(Collected data)
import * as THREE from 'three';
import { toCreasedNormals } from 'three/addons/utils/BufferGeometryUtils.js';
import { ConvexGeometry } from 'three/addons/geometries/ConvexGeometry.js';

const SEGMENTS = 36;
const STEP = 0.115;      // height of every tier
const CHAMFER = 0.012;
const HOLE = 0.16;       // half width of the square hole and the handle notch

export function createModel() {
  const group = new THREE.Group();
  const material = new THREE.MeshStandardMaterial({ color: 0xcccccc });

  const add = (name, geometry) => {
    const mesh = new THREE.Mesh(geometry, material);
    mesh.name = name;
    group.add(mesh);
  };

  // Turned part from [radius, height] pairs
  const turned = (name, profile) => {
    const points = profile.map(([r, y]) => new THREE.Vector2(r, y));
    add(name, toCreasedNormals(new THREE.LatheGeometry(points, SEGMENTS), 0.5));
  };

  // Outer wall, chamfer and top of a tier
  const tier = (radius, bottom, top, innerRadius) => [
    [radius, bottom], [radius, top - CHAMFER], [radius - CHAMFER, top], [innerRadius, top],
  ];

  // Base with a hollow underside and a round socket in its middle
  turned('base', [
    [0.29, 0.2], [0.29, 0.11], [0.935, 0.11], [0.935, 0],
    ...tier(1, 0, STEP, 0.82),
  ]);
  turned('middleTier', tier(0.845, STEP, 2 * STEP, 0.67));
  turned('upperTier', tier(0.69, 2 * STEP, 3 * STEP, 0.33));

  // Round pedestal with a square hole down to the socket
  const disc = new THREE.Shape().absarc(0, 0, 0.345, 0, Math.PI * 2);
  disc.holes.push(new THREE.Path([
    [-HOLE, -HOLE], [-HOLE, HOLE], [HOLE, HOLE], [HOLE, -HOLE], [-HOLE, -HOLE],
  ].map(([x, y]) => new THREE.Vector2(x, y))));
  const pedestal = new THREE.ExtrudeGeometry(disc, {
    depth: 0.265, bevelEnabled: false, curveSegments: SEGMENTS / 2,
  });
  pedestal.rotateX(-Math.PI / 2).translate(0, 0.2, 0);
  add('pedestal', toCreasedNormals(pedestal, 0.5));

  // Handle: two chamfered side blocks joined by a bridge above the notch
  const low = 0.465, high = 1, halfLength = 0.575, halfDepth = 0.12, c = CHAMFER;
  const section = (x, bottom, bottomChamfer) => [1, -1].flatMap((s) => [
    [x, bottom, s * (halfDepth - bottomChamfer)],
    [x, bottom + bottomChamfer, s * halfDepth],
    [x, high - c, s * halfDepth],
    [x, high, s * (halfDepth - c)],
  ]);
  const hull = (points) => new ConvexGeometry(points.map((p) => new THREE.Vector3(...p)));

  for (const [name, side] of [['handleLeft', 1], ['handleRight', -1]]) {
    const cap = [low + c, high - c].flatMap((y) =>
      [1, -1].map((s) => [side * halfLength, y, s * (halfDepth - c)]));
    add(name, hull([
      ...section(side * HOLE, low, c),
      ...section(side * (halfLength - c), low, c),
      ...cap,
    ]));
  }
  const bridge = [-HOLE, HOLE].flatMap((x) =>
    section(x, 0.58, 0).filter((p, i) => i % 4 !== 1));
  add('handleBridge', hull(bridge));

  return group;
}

- Task brief:
Repeat exactly the lines from the first line of the records above through the line containing "const CHAMFER = 0.012;", both included, and nothing else.

- Solution for this task:
import * as THREE from 'three';
import { toCreasedNormals } from 'three/addons/utils/BufferGeometryUtils.js';
import { ConvexGeometry } from 'three/addons/geometries/ConvexGeometry.js';

const SEGMENTS = 36;
const STEP = 0.115;      // height of every tier
const CHAMFER = 0.012;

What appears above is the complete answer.